Nov 17, 2005

According to a new survey released today, senior automotive executives say their industry will be particularly hard hit by the looming skilled labor shortage, costing individual companies an average $50 million dollars over the next five years. The research was commissioned by Advanced Technology Services, Inc. (ATS) and conducted by ACNielsen, a leading consulting and custom research firm.

Where will the costs come from? Most respondents say that it's going to be the cost of training and recruiting new employees. Other areas that will tap company resources are (in relative order) missed production, paid overtime and lost customer satisfaction.

Moreover, auto executives find the responsibility of searching for and recruiting skilled workers has become so difficult that 70 percent said they would outsource an entire department or job function to avoid doing it in-house. A majority, 53 percent, said that outsourcing production machine maintenance would provide the most productivity gains. This is because, respondents say, just one minute of downtime - when machines break or aren't working - costs their plants thousands of dollars. Over one-quarter of automakers surveyed disclose the cost to be as high as $25,000 - $50,000 per minute.

"The looming skilled labor shortage is the single most important issue the US. automobile industry will be facing in the next five to ten years," said Kim Hill, Automotive Communities Program Director for the Center for Automotive Research (CAR) in Ann Arbor, MI. "Due to anticipated retirements at existing plants, the expansion of U.S. production facilities by foreign-based manufacturers, and the general perception of manufacturing as an "old technology" industry, manufacturers will be hard-pressed to staff their facilities with qualified workers."

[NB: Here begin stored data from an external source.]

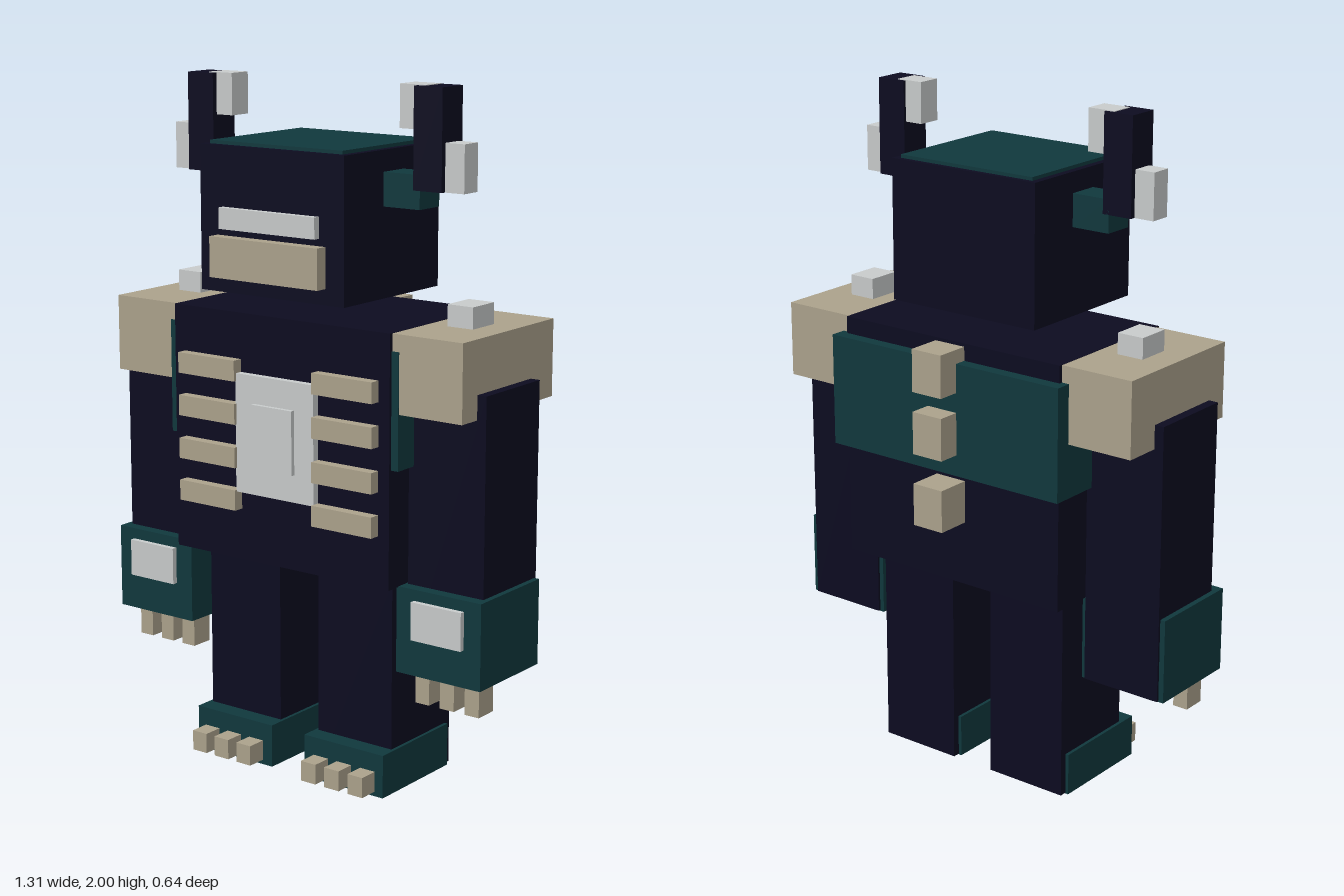
import * as THREE from 'three';

export function createModel() {
  const model = new THREE.Group();
  model.name = 'robot';

  const paint = (name, color) => {
    const m = new THREE.MeshStandardMaterial({ color });
    m.name = name;
    return m;
  };
  const navy = paint('navy', 0x0c0b20);
  const teal = paint('teal', 0x10383d);
  const bone = paint('bone', 0xaca28c);
  const silver = paint('silver', 0xc8cbcb);

  // Box given by its [min, max] along each axis
  const box = (name, mat, x, y, z, parent = model) => {
    const g = new THREE.BoxGeometry(x[1] - x[0], y[1] - y[0], z[1] - z[0]);
    const mesh = new THREE.Mesh(g, mat);
    mesh.position.set((x[0] + x[1]) / 2, (y[0] + y[1]) / 2, (z[0] + z[1]) / 2);
    mesh.name = name;
    parent.add(mesh);
  };
  const around = (c, w) => [c - w / 2, c + w / 2];

  // Head, floating just above the torso
  box('head', navy, [-0.25, 0.25], [1.41, 1.82], [-0.16, 0.285]);
  box('headCap', teal, [-0.23, 0.23], [1.8, 1.83], [-0.145, 0.265]);
  box('visor', silver, [-0.17, 0.165], [1.59, 1.65], [0.27, 0.305]);
  box('jaw', bone, [-0.19, 0.187], [1.455, 1.57], [0.27, 0.322]);

  // Torso with its chest band, core plate and back spikes
  box('torso', navy, [-0.38, 0.38], [0.63, 1.35], [-0.218, 0.253]);
  box('chestBand', teal, [-0.403, 0.403], [0.97, 1.3], [-0.255, 0.245]);
  box('corePlate', silver, [-0.14, 0.137], [0.835, 1.18], [0.24, 0.275]);
  box('coreInset', silver, [-0.073, 0.07], [0.915, 1.1], [0.26, 0.288]);
  for (const y of [1.278, 1.095, 0.882])
    box('backSpike', bone, [-0.052, 0.05], around(y, 0.125), [-0.322, -0.21]);

  // One side's parts, made for the left (+x) and the right (-x)
  for (const s of [1, -1]) {
    const side = new THREE.Group();
    side.name = s > 0 ? 'leftSide' : 'rightSide';
    model.add(side);
    const part = (name, mat, x, y, z) =>
      box(name, mat, s > 0 ? x : [-x[1], -x[0]], y, z, side);

    // Horn
    part('hornBase', teal, [0.25, 0.37], [1.665, 1.76], [0.012, 0.105]);
    part('horn', navy, [0.35, 0.443], [1.717, 1.998], [0.012, 0.108]);
    part('hornTip', silver, [0.293, 0.378], [1.88, 2], [0.02, 0.092]);
    part('hornSpur', silver, [0.42, 0.505], [1.717, 1.85], [0.028, 0.092]);

    // Ribs
    for (const y of [1.187, 1.062, 0.935, 0.81])
      part('rib', bone, [0.137, 0.343], around(y, 0.06), [0.23, 0.285]);

    // Arm
    part('shoulder', bone, [0.375, 0.608], [1.128, 1.349], [-0.207, 0.242]);
    part('shoulderStud', silver, [0.44, 0.523], [1.34, 1.41], [-0.035, 0.068]);
    part('arm', navy, [0.387, 0.637], [0.384, 1.197], [-0.095, 0.17]);
    part('fist', teal, [0.373, 0.653], [0.382, 0.632], [-0.088, 0.205]);
    part('handPlate', silver, [0.432, 0.598], [0.49, 0.6], [0.19, 0.221]);
    for (const x of [0.43, 0.513, 0.596])
      part('finger', bone, around(x, 0.047), [0.285, 0.39], [0.087, 0.158]);

    // Leg
    part('leg', navy, [0.07, 0.33], [0.002, 0.623], [-0.125, 0.165]);
    part('foot', teal, [0.06, 0.34], [0, 0.128], [-0.103, 0.22]);
    for (const x of [0.12, 0.203, 0.286])
      part('toe', bone, around(x, 0.052), [0.014, 0.074], [0.2, 0.28]);
  }
  return model;
}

ATS surveyed over 100 automotive industry executives with titles of CEO, CIO, CFO, CTO and Executive Vice President on a far ranging list of topics relating to the skilled worker shortage, which the U.S. Bureau of Labor Statistics says will reach 5.3 million people by 2010, increasing to 14 million by 2015. The shortage is caused by a combination of factors, including the imminent retirement of baby boomers, fewer apprenticeship programs and fewer high school graduates pursuing manufacturing skills.

Yet among respondents there is no single silver bullet solution to making their factories run better. The two most popular answers are to eliminate waste, and hire more skilled labor.

"Automotive manufacturing today has become very specialized, requiring skilled people on the job," said ATS President Jeffrey Owens. "Computerized factory automation has led today's manufacturers to rely more on brains than brawn. Those in the plant are challenged with bottom-line business goals: improving productivity, decreasing downtime, eliminating cost and increasing quality."

ATS pioneered the factory asset service business two decades ago, and today is the leading company providing managed services for production equipment maintenance, industrial parts repair and IT infrastructure support for manufacturers. Key to ATS' success is a recruitment and training program that fulfills the need for a skilled workforce. ATS' white paper, Workforce Trends: Tools for taking control of today's skilled labor shortage, provides guidance on what companies can do to avert the skilled workforce crisis. 

ATS customers who have benefited from significantly increased factory productivity, skilled labor fulfillment and improved competitiveness include Nissan Motor Co. (NASDAQ: NSANY), Textron (NYSE: TXT), Caterpillar Inc. (NYSE: CAT), Eaton (NYSE: ETN ), Fortune Brands (NYSE:FO), Honeywell (NYSE: HON), Honda Motor Company (NYSE: HMC), Magneti Marelli and other manufacturing leaders.